A little accountability goes a long way

  • Published
  • By Lt. Col. Michael Staples
  • 36th Civil Engineer Squadron commander
The core values, integrity first, service before self, and excellence in all we do, provide a great lead into the importance of personal accountability. Without personal accountability, the core values are never internalized and become meaningless to the person staring back at you from the mirror every morning. What does it mean to have personal accountability? Unfortunately, it is often easier to quantify what is expected of other people vice a look inwards.
General George S. Patton asked of his leaders, "Always do everything you ask of those you command." Leadership starts with personal accountability, it is unrealistic to expect others to follow and put forth personal sacrifice without an example to follow. Double standards breed cynicism and bad morale, while leading by example builds unity, a sense of purpose, and dedication. Setting the example is easy: proper military bearing, picking up stray trash, not crossing the street to avoid a salute, stopping for retreat instead of executing the building dash, or showing up to work on time. However, the key lies in performing these actions consistently and to expect nothing less from those around you, even when you think nobody else is around.
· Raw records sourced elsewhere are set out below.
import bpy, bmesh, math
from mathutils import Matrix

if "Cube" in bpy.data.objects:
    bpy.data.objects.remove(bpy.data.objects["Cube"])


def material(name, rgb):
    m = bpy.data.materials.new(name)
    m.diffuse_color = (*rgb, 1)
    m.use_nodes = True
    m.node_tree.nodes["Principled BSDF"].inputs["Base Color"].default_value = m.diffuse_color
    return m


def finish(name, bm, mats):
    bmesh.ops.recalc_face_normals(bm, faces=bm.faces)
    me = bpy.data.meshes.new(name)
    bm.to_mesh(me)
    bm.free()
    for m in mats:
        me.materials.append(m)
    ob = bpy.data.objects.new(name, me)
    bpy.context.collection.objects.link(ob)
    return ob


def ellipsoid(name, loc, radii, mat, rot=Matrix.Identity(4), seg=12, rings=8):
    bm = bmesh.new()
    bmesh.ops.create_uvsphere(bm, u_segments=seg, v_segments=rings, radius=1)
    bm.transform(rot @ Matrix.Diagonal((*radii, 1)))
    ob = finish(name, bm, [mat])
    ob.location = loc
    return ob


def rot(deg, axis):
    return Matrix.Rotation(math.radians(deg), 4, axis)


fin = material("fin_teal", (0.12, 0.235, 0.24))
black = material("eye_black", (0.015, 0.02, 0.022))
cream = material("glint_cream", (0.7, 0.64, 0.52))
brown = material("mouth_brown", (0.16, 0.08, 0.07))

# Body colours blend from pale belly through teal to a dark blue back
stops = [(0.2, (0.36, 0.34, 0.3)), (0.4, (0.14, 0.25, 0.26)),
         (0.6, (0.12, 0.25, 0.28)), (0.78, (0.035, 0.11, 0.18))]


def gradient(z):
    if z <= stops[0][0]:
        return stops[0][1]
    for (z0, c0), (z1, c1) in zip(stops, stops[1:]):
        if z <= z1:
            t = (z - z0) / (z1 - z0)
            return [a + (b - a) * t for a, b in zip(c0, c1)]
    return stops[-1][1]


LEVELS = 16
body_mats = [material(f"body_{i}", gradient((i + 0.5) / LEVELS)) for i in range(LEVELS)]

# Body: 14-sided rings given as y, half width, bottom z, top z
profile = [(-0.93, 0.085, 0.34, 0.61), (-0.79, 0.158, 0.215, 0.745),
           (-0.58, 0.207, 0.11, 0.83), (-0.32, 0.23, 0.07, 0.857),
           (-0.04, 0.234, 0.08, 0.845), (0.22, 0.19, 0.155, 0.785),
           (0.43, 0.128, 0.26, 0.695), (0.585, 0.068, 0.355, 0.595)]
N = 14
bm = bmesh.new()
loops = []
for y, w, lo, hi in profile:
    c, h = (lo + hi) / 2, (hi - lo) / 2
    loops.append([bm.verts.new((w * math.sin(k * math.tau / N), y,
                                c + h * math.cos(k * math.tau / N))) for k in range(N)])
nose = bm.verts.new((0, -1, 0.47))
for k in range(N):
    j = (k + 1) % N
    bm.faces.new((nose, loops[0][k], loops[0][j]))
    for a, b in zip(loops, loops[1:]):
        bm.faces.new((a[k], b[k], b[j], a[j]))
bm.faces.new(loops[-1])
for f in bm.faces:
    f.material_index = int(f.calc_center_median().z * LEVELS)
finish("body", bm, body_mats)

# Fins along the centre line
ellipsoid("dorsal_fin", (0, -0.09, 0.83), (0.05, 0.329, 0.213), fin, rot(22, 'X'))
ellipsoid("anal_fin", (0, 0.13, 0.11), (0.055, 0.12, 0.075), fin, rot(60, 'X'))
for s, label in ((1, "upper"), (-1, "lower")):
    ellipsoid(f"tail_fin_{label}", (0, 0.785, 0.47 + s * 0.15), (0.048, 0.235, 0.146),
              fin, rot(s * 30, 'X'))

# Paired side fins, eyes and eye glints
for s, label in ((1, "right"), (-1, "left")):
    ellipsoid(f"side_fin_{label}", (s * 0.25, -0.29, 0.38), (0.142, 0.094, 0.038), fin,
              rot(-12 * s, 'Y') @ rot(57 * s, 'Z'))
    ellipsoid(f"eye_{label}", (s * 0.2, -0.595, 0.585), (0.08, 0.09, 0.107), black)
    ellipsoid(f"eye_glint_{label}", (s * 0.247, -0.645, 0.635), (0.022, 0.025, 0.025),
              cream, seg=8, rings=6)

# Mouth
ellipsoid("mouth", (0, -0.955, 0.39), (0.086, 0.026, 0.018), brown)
Benjamin Franklin wrote, "He that is good for making excuses is seldom good for anything else." To operate effectively, military units require an atmosphere where decision making can occur at the lowest levels and subordinates must be empowered to make decisions, even though some decisions might be wrong. More often than not, a bad decision made for the right reasons is better than one deferred or not made at all. Acknowledging that mistakes will be made, leaders place great trust in their subordinates' ability to make decisions or seek guidance when needed. The level of empowerment depends upon the amount of trust, faith and confidence earned by the individual. Accountability builds trust while excuses detract from authority. Subordinates and leaders alike must resist the urge to cover shortcomings with excuses, accept responsibility, seek ways to improve and move on.

The Japanese have a proverb: "The reputation of a thousand years may be determined by the conduct of one hour." The military is accountable to every taxpayer in the United States. Our military presence in countries around the globe is often the only glimpse of American society foreigners will see outside of Hollywood productions. The actions of the few can have large repercussions. On an individual level, it is important to realize that snapshots in time like a DUI, PT failure, or safety violation, can overshadow otherwise successful careers. It has never been more important to do the right thing, at all times.

Actor and comedian George Burns put it simply, "No snowflake in an avalanche ever feels responsible." Resist the temptation of the mob, be a wingman, and make the tough choice to speak out. DoD's ability to self-police directly contributes to the military having the highest confidence rating of any other national institution since 1998. Of 1,020 people surveyed in 2011, 78 percent responded they had high esteem for the US military. By comparison, organized religion was at 48 percent, the U.S. Supreme Court at 37 percent, television news at 27 percent and Congress was at 12 percent.

Children are fond of saying, "It's not my fault," "They made me do it" or "I forgot." As adults, those responses too often turn into, "It's not my job," "I wasn't told," or "It couldn't be helped."

There is a lot to be said for a little personal accountability and doing the right thing. As an organization, we owe it to ourselves and our country to continually question past processes, spur innovation and swim upstream when needed.